Males establish feeding territories, where they aggressively chase away other males as well as large insects – such as bumblebees and hawk moths – that want to feed in their territory. They use aerial flights and intimidating displays to defend their territories. They also sometimes forage with mixed species flocks.
Breeding / Nesting
Hummingbirds are solitary in all aspects of life other than breeding; and the male’s only involvement in the reproductive process is the actual mating with the female. They neither live nor migrate in flocks; and there is no pair bond for this species. Males court females by flying in a u-shaped pattern in front of them. He will separate from the female immediately after copulation. One male may mate with several females. In all likelihood, the female will also mate with several males. The males do not participate in choosing the nest location, building the nest or raising the chicks.

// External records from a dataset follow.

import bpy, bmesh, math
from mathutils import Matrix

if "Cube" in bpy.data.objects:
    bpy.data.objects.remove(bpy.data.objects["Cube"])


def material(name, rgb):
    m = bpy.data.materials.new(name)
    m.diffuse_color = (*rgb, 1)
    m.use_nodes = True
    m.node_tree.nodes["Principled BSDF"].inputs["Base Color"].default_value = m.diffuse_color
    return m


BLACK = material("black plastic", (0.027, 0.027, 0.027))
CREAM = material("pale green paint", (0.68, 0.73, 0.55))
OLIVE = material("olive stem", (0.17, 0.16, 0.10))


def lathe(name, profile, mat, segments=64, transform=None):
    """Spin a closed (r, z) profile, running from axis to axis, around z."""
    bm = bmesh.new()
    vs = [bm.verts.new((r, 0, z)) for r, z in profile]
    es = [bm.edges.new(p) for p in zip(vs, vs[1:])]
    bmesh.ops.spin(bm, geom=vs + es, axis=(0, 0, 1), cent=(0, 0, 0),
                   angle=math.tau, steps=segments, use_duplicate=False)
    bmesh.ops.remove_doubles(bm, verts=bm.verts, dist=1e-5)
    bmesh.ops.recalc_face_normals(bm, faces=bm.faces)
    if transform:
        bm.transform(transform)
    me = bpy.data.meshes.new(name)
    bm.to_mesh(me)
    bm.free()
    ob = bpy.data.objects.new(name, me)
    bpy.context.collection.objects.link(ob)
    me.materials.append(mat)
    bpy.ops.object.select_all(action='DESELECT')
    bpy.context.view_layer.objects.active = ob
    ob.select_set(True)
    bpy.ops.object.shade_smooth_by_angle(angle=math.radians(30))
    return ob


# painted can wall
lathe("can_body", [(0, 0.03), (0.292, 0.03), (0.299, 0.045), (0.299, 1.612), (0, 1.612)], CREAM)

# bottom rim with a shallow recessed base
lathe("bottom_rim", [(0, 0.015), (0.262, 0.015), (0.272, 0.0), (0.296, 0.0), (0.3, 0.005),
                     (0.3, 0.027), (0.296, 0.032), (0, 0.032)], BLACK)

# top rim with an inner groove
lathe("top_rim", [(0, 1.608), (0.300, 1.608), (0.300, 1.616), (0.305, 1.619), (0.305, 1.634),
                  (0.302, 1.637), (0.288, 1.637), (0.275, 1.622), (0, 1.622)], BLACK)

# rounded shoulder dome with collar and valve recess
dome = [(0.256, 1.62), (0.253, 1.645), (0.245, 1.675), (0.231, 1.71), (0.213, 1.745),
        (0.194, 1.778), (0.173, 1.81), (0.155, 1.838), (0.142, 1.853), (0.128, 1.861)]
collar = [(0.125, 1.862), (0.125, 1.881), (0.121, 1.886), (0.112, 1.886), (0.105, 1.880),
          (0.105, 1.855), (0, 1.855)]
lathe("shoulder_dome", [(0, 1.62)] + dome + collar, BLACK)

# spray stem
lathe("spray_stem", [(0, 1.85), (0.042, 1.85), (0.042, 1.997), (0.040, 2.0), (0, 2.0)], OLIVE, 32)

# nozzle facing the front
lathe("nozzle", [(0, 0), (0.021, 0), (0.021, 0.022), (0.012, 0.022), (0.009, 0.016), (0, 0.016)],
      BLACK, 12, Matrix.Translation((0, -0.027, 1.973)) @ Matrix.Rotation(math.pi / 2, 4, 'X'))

The female Gould’s Jewelfront is responsible for building the cup-shaped nest out of plant fibers woven together and green moss on the outside for camouflage in a protected location in a shrub, bush or tree. She lines the nest with soft plant fibers, animal hair and feather down, and strengthens the structure with spider webbing and other sticky material, giving it an elastic quality to allow it to stretch to double its size as the chicks grow and need more room. The nest is typically found on a low, skinny horizontal branch.
The average clutch consists of two white eggs, which she incubates alone, while the male defends his territory and the flowers he feeds on. The young are born blind, immobile and without any down.
The female alone protects and feeds the chicks with regurgitated food (mostly partially-digested insects since nectar is an insufficient source of protein for the growing chicks). The female pushes the food down the chicks’ throats with her long bill directly into their stomachs.
As is the case with other hummingbird species, the chicks are brooded only the first week or two, and left alone even on cooler nights after about 12 days – probably due to the small nest size. The chicks leave the nest when they are about 20 days old.
Alternate (Global) Names
Chinese: ???? … Czech: kolib?ík nazlátlý, Kolibrík rezavoprsý … Danish: Kanelbrystet Brillant … Dutch: Gould-juweelkolibrie, Goulds Juweelkolibrie … Finnish: Jalokivikolibri … French: Brillant à bandeau bleu, Colibri à bandeau bleu … German: Juwelenkrönchen, Juwelen-Krönchen, Rotbrustbrilliantkolibri … Italian: Colibrì fronte splendente di Gould, Gioiello di Gould … Japanese: housekihachidori … Norwegian: Rødbrystbriljant … Polish: brylancik zlotawy, brylancik z?otawy … Portuguese: beija-flor-de-peito-laranja, beija-flor-estrela, Beija-flor-peito-laranja … Portuguese (Brazil): beija-flor-de-peito-laranja, Beija-flor-estrela … Russian: ??????? ?????? … Slovak: briliantovec skvostný … Spanish: Brillante Pechicastaño, Colibrí de Cuello Castaño, Diamante Pechicastaño … Swedish: Kanelbröstad briljant
Metabolism and Survival and Flight Adaptions – Amazing Facts
Species Research by Sibylle Johnson
Please Note: The articles or images on this page are the sole property of the authors or photographers. Please contact them directly with respect to any copyright or licensing questions. Thank you.